Task goal: Write out the following listing's lines from the one with "back = [bm.verts.new((v.co.x, v.co.y" to the one with "0.905)], -0.82, 0.425)", exactly, with both included and no others.

Given data:
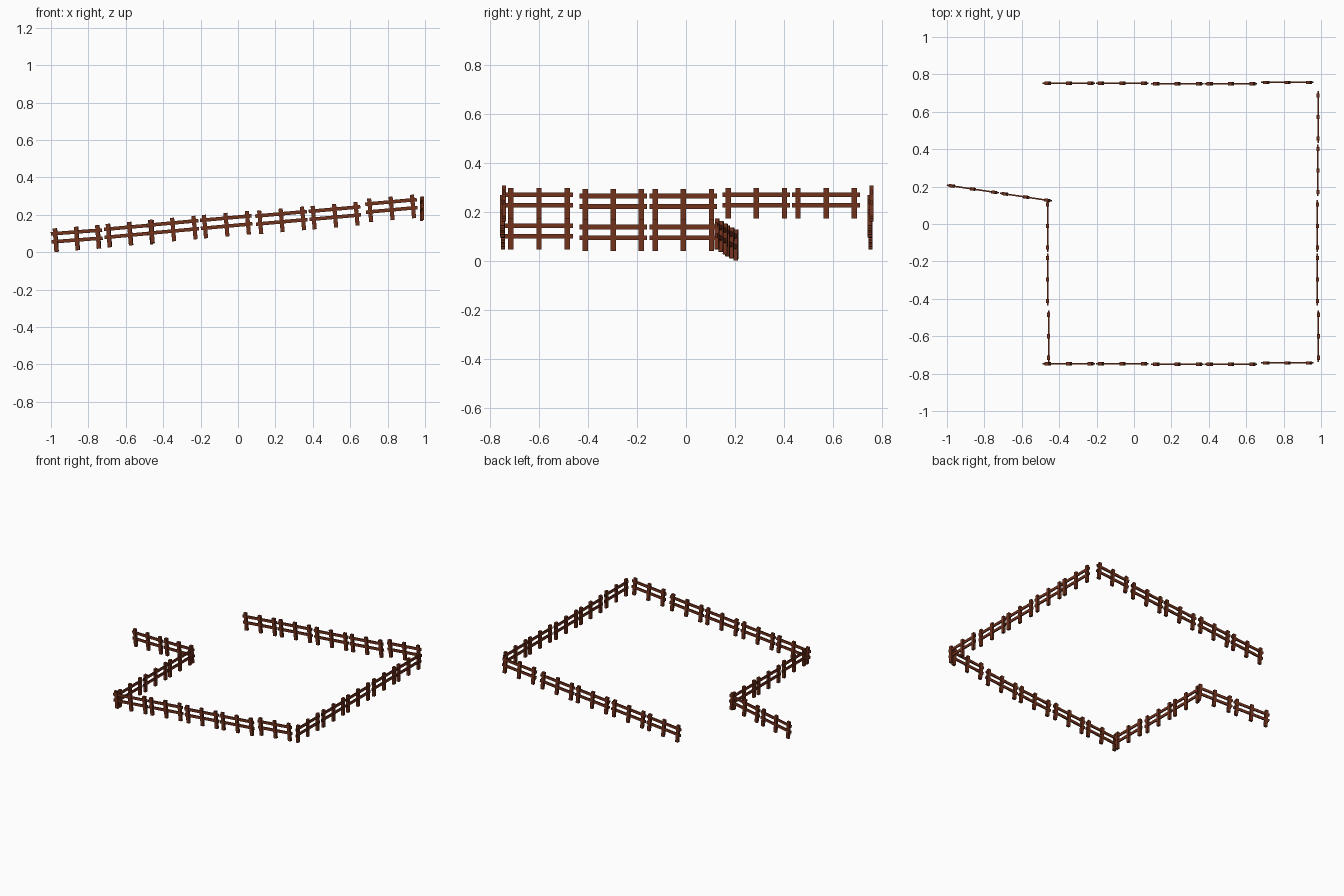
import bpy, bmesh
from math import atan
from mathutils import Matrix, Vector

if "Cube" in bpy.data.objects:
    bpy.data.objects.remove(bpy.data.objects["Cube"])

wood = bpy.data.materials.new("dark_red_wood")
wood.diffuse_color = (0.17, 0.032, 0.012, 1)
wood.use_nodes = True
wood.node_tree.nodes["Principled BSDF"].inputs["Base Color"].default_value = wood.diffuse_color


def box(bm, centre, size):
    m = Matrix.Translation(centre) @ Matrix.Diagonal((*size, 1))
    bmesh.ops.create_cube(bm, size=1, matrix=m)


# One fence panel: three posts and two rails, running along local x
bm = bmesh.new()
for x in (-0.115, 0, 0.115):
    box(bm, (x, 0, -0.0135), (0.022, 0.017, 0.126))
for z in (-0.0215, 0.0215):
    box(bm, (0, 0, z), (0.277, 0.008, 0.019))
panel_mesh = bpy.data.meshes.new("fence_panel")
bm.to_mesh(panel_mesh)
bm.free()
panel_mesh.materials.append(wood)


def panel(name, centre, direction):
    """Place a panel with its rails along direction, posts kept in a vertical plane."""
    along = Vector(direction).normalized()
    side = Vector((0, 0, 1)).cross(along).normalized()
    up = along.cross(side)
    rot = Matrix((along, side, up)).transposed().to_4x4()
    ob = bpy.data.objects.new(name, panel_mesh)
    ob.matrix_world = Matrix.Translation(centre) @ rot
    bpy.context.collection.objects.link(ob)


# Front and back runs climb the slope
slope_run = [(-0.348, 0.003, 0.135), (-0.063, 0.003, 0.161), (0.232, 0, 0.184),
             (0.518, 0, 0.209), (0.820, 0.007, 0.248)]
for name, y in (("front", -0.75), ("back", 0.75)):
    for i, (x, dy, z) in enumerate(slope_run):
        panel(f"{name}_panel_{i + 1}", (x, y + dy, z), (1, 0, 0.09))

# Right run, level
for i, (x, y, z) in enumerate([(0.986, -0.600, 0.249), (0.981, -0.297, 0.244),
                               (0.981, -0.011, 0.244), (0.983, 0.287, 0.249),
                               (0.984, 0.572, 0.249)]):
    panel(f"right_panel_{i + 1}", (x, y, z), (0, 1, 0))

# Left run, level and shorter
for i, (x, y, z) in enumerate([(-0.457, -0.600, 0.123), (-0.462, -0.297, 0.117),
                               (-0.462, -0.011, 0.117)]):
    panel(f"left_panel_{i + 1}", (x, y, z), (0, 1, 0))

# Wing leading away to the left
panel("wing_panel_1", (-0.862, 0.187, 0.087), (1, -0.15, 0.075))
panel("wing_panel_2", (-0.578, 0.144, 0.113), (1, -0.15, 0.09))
...
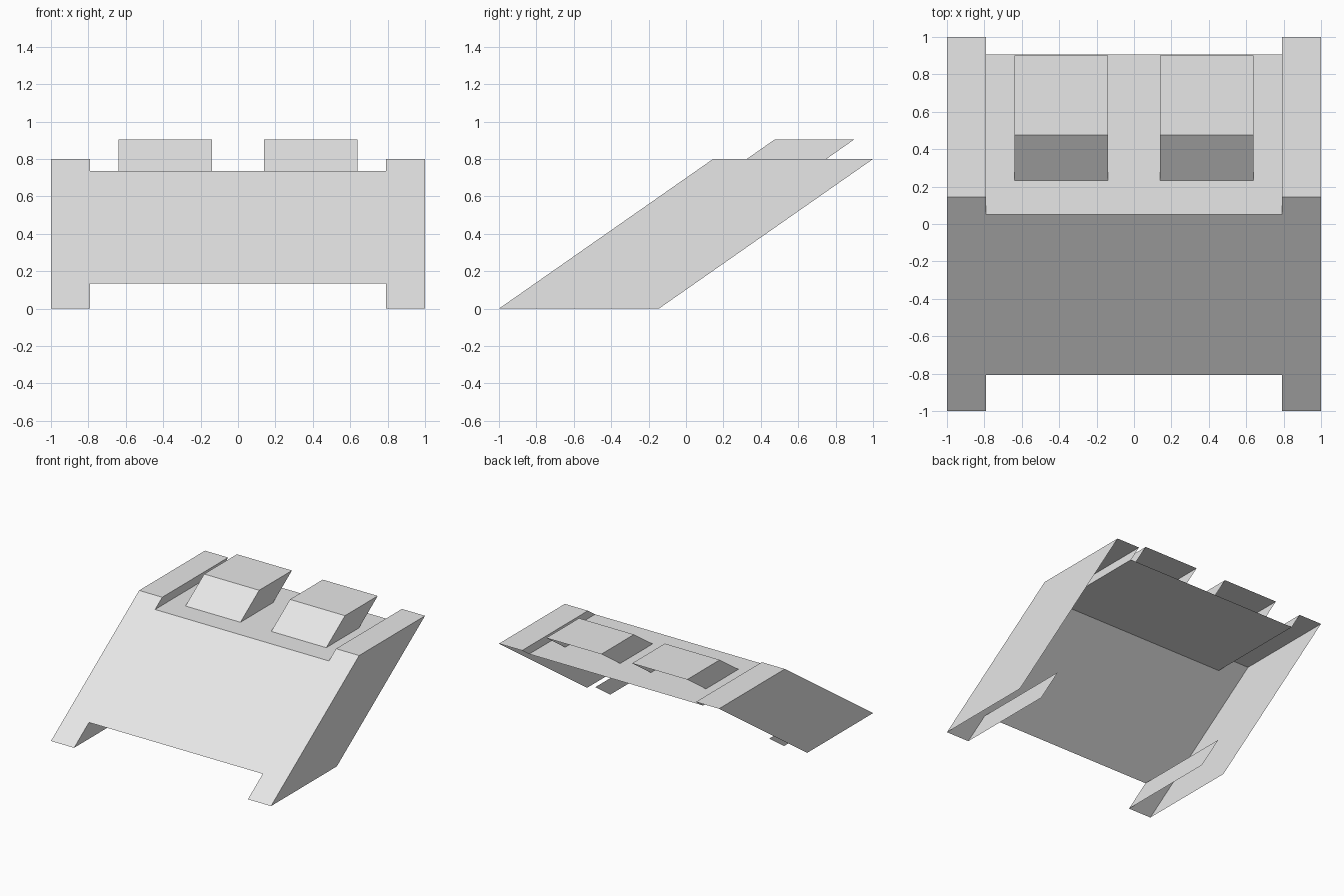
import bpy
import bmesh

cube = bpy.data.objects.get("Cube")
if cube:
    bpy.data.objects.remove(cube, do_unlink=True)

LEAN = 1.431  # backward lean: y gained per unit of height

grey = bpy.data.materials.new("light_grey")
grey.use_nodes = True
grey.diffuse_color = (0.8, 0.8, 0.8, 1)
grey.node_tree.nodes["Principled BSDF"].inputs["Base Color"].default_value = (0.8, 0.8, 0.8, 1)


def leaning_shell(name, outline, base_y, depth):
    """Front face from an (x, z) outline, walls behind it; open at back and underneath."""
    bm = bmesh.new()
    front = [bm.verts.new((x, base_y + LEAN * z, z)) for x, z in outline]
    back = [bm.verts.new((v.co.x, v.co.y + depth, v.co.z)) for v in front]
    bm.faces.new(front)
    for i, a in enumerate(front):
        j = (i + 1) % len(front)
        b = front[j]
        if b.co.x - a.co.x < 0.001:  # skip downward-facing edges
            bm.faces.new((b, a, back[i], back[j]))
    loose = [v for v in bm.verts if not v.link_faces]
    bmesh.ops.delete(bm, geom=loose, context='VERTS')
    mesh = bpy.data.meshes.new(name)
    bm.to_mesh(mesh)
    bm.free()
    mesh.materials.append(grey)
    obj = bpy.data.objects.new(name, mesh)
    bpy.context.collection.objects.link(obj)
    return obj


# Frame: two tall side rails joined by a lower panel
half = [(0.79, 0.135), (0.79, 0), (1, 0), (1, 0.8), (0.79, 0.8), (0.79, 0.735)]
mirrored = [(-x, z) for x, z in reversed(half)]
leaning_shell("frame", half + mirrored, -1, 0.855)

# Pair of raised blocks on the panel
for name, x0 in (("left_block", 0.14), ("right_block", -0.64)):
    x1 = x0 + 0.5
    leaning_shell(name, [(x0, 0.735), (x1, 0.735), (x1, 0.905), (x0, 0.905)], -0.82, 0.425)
---
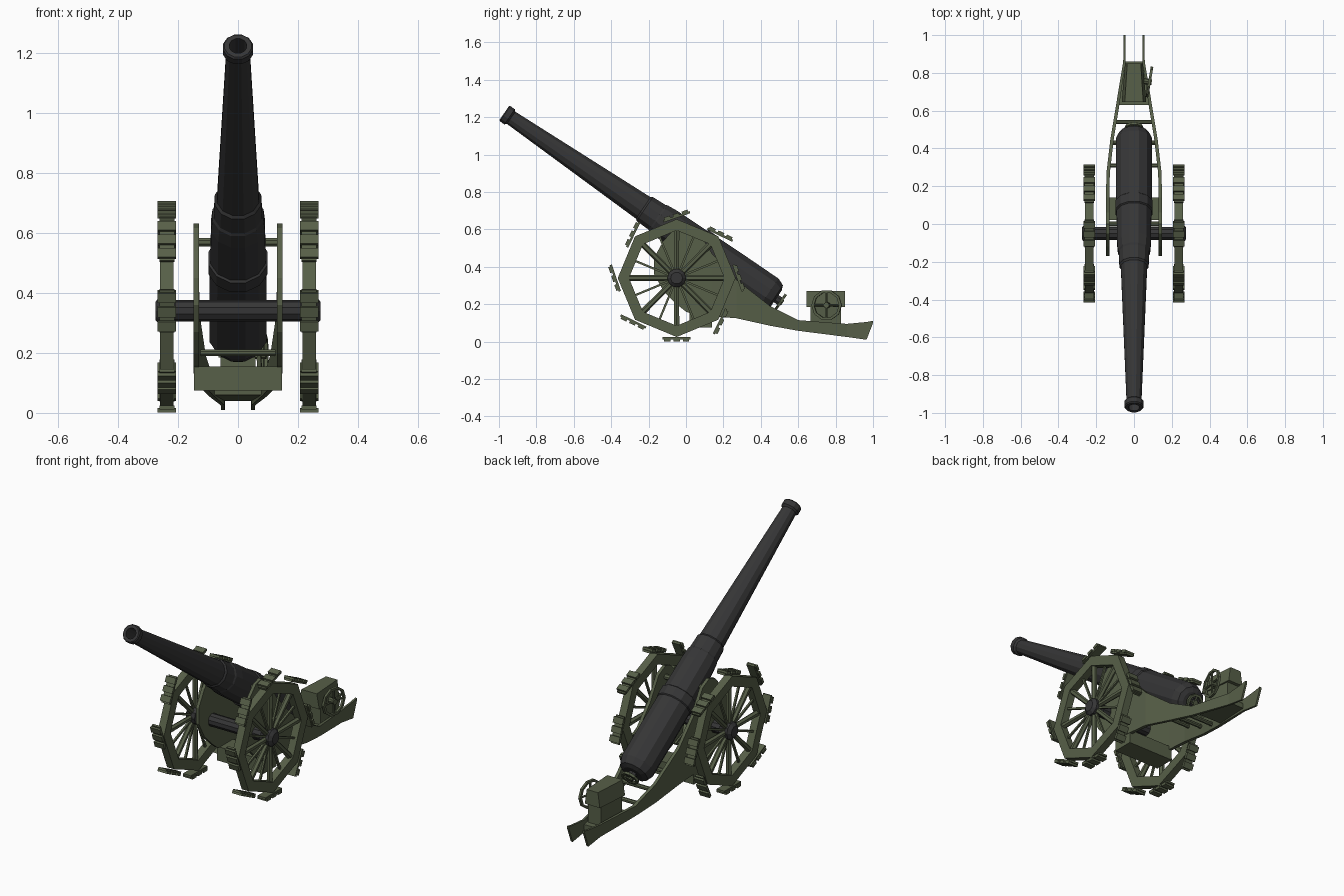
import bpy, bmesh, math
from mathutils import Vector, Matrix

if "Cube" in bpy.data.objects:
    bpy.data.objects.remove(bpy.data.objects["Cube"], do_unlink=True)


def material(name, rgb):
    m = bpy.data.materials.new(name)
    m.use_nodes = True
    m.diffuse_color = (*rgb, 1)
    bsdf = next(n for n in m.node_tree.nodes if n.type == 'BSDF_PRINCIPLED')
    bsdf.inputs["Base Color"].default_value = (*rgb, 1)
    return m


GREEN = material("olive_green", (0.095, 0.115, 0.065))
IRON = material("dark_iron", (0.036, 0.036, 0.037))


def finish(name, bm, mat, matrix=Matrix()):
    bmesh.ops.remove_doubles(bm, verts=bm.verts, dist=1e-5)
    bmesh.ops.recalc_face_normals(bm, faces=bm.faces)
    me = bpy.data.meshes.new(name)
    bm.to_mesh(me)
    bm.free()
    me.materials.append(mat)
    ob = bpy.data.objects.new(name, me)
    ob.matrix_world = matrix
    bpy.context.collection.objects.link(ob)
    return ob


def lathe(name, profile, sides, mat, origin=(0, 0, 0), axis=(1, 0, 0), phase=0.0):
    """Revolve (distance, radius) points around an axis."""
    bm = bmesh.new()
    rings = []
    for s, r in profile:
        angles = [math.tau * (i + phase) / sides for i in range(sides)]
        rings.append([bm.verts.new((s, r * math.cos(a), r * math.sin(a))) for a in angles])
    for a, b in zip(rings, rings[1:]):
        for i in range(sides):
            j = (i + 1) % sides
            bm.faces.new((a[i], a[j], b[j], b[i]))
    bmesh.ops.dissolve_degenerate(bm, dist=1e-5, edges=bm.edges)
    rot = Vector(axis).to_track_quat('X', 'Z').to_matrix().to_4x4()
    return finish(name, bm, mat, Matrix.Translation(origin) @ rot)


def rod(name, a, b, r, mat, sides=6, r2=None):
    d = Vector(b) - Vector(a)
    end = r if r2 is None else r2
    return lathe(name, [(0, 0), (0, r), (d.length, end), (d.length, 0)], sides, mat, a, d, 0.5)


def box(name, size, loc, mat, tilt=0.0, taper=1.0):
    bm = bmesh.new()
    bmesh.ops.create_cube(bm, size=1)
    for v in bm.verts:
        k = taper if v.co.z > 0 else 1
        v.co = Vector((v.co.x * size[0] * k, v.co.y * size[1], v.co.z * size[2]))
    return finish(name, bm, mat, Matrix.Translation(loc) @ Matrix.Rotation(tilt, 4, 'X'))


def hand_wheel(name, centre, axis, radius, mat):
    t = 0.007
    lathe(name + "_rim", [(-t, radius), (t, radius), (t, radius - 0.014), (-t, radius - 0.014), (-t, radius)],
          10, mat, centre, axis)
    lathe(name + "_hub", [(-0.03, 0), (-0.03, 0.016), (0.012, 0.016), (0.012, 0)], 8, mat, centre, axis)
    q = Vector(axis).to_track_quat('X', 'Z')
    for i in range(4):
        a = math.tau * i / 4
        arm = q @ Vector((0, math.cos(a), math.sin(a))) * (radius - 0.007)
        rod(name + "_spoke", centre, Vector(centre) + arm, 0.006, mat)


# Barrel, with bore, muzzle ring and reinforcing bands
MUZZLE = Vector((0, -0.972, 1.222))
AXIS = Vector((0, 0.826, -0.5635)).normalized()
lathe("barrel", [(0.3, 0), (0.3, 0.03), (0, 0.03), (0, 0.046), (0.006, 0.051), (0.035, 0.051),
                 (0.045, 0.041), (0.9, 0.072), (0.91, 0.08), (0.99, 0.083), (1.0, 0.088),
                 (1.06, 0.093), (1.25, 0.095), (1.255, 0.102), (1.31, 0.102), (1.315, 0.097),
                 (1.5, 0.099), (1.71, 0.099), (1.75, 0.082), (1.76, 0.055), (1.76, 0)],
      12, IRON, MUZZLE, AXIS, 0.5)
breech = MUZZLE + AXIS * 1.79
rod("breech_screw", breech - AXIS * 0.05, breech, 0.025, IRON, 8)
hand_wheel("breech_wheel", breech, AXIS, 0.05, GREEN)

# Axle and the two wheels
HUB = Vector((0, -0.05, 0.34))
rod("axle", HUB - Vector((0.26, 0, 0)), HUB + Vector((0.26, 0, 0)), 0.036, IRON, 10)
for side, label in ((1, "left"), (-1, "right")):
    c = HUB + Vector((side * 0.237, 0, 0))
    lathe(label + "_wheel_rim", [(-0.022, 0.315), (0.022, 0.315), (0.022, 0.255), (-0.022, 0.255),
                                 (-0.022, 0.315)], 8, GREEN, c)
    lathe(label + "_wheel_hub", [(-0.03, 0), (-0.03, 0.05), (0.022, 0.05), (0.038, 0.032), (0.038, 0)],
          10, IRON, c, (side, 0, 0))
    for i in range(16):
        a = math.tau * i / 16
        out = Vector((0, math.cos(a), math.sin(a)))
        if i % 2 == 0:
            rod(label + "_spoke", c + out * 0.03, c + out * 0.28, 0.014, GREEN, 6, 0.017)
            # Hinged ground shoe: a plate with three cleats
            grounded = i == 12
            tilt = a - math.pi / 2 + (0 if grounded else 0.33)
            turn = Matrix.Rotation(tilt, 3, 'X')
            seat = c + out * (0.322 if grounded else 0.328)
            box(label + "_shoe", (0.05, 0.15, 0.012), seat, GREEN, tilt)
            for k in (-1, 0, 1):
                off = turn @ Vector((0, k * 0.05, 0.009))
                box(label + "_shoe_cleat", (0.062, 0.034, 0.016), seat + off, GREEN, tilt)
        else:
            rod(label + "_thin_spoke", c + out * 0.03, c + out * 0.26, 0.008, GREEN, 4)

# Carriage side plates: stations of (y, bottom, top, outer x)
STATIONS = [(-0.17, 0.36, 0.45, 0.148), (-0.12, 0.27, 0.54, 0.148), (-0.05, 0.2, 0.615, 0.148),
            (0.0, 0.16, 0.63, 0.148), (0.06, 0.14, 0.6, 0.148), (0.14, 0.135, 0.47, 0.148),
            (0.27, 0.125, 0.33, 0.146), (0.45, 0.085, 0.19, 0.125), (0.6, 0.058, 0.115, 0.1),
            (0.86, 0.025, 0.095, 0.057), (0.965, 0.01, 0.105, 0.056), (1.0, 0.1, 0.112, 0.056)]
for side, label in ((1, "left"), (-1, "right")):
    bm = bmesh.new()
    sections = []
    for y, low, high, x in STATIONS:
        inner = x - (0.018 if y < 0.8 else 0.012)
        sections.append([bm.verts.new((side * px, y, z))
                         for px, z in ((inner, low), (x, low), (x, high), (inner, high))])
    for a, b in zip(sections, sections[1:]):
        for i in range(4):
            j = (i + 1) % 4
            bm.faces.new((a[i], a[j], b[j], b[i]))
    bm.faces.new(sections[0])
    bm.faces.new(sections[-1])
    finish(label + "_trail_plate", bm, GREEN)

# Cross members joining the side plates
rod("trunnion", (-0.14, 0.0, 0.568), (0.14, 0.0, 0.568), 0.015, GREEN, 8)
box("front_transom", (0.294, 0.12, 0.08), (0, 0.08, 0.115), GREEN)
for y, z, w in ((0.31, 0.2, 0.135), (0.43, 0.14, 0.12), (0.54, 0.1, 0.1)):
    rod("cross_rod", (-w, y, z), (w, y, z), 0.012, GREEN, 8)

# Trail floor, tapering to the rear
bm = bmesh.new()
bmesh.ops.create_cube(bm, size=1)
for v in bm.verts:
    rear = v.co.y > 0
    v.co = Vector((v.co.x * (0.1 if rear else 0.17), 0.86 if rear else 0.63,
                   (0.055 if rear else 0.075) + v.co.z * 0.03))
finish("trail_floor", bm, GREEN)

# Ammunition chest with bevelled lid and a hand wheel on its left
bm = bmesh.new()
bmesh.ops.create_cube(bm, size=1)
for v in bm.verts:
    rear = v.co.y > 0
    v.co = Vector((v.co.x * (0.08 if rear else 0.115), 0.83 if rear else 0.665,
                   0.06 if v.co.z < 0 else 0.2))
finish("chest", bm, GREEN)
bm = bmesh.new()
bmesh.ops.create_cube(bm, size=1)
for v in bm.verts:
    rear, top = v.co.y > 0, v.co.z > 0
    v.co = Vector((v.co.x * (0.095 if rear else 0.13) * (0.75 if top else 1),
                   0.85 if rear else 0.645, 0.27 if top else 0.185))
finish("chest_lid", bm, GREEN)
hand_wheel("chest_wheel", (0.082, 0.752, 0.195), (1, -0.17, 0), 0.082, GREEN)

Response to the task:
    back = [bm.verts.new((v.co.x, v.co.y + depth, v.co.z)) for v in front]
    bm.faces.new(front)
    for i, a in enumerate(front):
        j = (i + 1) % len(front)
        b = front[j]
        if b.co.x - a.co.x < 0.001:  # skip downward-facing edges
            bm.faces.new((b, a, back[i], back[j]))
    loose = [v for v in bm.verts if not v.link_faces]
    bmesh.ops.delete(bm, geom=loose, context='VERTS')
    mesh = bpy.data.meshes.new(name)
    bm.to_mesh(mesh)
    bm.free()
    mesh.materials.append(grey)
    obj = bpy.data.objects.new(name, mesh)
    bpy.context.collection.objects.link(obj)
    return obj


# Frame: two tall side rails joined by a lower panel
half = [(0.79, 0.135), (0.79, 0), (1, 0), (1, 0.8), (0.79, 0.8), (0.79, 0.735)]
mirrored = [(-x, z) for x, z in reversed(half)]
leaning_shell("frame", half + mirrored, -1, 0.855)

# Pair of raised blocks on the panel
for name, x0 in (("left_block", 0.14), ("right_block", -0.64)):
    x1 = x0 + 0.5
    leaning_shell(name, [(x0, 0.735), (x1, 0.735), (x1, 0.905), (x0, 0.905)], -0.82, 0.425)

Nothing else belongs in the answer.